Restate exactly, and only, the lines spanning from the one with "mod.thickness = 0.004" to the end of the records below.

• **Pictures paired with source code**:
[Start of section]

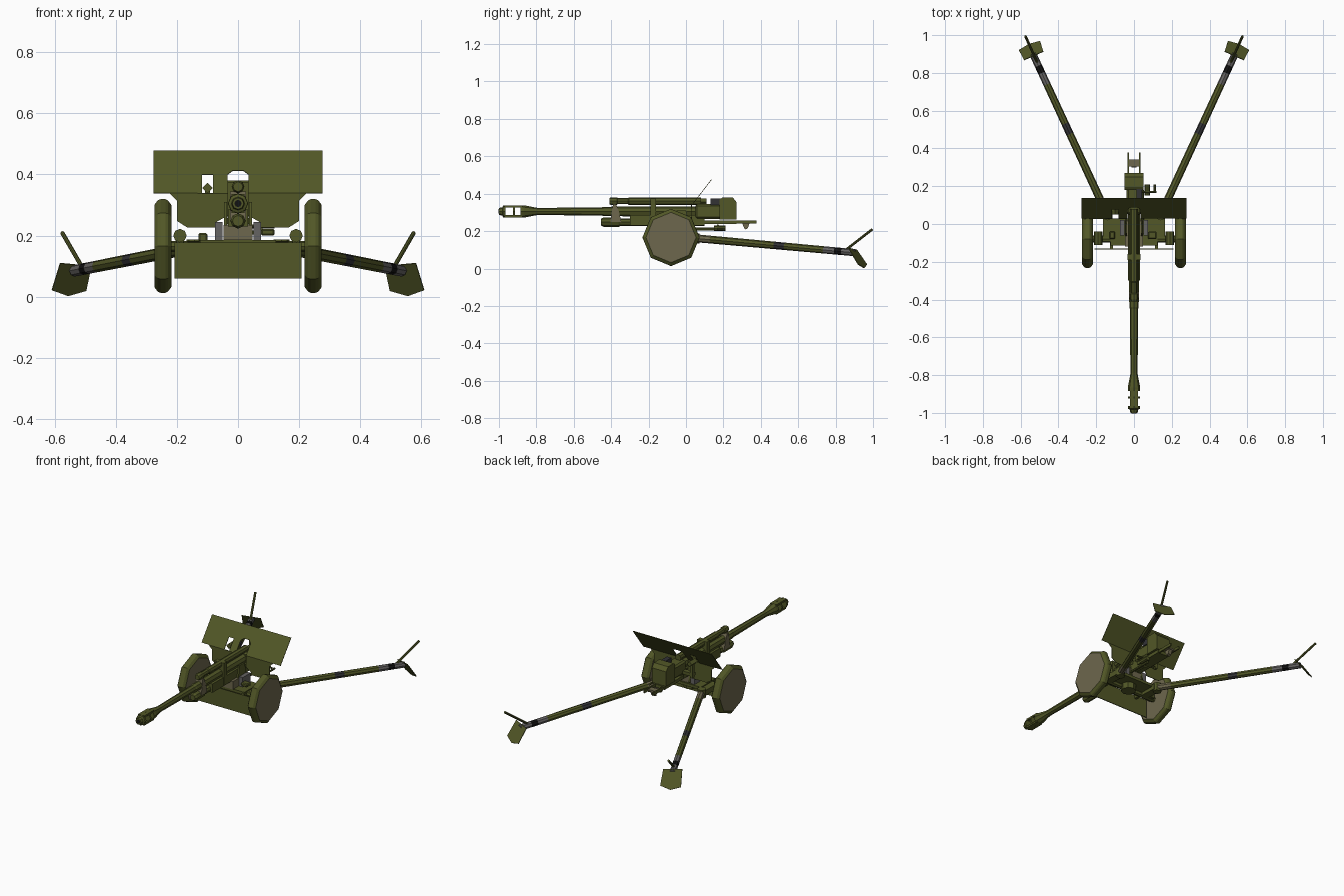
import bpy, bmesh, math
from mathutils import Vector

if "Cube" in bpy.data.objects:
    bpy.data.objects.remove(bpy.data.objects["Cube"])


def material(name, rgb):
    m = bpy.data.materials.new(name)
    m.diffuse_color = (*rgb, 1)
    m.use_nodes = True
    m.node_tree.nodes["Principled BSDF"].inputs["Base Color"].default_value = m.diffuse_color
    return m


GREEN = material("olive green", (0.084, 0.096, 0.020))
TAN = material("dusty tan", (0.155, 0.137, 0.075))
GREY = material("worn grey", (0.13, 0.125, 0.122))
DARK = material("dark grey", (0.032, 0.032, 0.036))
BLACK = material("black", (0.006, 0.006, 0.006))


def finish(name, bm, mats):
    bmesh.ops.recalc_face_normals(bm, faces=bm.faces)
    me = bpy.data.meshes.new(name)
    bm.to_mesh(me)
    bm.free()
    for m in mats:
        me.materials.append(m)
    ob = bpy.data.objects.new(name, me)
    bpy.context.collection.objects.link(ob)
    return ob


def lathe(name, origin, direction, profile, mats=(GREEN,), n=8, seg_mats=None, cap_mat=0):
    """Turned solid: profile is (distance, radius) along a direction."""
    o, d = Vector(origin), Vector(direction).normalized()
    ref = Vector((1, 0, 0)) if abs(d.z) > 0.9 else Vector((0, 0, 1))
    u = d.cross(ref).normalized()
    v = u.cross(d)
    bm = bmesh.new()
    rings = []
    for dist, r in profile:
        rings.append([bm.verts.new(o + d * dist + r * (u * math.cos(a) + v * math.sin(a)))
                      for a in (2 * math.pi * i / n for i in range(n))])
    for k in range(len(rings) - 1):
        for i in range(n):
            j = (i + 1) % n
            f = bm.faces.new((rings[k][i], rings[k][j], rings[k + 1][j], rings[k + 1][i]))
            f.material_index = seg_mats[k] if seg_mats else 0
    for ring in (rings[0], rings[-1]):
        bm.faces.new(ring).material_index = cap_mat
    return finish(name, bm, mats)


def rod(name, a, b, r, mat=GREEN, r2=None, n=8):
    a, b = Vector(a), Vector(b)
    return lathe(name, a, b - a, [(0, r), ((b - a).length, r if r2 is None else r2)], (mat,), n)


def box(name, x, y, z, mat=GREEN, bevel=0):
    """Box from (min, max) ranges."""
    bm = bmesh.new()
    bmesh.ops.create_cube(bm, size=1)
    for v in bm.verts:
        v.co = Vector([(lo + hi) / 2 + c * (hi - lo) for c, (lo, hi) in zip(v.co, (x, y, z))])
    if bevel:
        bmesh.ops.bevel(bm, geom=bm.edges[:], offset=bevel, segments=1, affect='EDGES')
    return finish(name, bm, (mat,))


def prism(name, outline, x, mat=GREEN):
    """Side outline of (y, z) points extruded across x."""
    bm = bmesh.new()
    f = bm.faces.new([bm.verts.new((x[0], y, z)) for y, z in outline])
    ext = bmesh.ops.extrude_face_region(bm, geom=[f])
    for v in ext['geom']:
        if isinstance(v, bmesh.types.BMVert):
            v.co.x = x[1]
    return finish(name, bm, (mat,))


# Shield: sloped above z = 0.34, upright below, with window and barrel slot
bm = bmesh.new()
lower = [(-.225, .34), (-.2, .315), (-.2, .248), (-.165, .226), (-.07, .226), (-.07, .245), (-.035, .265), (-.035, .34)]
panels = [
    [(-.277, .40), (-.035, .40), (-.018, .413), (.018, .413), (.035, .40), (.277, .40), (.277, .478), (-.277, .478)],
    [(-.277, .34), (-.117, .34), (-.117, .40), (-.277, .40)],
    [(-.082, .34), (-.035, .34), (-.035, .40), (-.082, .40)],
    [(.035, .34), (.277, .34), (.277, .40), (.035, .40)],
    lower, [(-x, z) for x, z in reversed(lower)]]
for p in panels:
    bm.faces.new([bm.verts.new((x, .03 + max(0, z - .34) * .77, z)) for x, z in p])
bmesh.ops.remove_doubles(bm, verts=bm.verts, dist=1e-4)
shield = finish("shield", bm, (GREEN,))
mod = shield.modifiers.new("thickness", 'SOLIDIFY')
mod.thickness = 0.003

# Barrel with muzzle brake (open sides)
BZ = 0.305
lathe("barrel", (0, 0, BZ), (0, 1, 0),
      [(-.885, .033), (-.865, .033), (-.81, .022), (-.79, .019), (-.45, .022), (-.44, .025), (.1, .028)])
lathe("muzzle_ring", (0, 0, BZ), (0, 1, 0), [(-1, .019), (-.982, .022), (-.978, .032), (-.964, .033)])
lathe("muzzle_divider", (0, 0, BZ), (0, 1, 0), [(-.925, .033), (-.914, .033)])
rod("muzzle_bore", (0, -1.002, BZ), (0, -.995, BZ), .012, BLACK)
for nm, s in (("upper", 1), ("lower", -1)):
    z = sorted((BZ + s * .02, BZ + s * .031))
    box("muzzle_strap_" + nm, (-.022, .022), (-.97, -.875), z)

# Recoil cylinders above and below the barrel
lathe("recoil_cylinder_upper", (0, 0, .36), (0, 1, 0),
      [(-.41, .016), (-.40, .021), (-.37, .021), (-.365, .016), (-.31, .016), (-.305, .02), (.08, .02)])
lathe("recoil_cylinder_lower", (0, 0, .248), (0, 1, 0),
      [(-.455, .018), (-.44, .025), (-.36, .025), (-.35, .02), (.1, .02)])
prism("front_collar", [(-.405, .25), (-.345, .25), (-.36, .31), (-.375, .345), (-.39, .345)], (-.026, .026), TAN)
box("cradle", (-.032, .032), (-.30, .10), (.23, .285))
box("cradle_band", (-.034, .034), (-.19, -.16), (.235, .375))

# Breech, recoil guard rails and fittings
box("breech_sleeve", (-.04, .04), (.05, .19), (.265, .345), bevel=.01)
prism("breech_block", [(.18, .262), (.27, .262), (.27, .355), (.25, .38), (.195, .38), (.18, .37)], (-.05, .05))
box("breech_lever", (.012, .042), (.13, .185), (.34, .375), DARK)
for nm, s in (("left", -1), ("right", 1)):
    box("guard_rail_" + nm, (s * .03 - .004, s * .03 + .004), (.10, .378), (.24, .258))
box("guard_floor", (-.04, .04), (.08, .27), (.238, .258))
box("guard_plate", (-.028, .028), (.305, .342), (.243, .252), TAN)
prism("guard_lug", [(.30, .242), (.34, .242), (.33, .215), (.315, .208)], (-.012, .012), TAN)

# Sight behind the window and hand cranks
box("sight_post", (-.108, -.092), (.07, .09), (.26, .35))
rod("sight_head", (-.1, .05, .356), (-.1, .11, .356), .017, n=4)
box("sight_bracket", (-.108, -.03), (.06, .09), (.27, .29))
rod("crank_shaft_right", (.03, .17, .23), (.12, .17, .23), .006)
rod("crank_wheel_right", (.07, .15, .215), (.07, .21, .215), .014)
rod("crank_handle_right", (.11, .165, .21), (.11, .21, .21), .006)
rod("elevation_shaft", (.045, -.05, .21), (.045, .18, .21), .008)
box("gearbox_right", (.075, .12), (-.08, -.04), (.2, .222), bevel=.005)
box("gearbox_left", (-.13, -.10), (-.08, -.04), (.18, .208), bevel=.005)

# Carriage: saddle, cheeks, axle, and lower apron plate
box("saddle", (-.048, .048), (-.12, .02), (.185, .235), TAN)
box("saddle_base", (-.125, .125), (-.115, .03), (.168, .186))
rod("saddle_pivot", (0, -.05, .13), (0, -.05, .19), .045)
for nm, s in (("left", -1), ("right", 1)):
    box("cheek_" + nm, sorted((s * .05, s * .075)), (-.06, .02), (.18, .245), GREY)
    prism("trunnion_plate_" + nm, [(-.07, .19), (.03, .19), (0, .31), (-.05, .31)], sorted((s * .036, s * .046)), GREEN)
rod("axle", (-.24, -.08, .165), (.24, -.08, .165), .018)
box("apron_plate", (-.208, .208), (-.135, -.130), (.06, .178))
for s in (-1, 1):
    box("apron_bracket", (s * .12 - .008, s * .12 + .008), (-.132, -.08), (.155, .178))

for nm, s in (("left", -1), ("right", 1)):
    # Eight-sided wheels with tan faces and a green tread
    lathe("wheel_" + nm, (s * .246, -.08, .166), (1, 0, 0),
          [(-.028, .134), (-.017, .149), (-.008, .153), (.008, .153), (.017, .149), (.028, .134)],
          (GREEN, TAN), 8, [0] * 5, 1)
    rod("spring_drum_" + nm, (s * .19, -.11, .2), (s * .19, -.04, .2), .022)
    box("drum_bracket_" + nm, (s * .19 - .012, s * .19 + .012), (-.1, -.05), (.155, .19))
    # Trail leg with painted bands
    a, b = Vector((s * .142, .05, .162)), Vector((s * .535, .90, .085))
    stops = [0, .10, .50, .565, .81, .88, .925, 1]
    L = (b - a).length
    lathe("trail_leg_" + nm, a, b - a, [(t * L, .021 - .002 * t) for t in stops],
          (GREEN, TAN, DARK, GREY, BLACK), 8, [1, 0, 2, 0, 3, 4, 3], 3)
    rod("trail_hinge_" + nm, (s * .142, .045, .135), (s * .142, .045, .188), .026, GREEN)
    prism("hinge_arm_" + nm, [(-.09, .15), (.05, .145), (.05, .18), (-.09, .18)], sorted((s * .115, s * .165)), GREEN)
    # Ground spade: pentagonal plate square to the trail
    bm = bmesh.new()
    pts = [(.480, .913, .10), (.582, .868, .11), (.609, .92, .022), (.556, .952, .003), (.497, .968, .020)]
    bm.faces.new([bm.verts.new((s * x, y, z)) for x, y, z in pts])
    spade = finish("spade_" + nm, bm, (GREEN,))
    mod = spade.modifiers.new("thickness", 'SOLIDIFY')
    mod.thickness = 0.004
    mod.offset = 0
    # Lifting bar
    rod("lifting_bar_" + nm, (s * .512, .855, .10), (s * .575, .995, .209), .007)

[End of section]

• **ANSWER SPACE**:
    mod.thickness = 0.004
    mod.offset = 0
    # Lifting bar
    rod("lifting_bar_" + nm, (s * .512, .855, .10), (s * .575, .995, .209), .007)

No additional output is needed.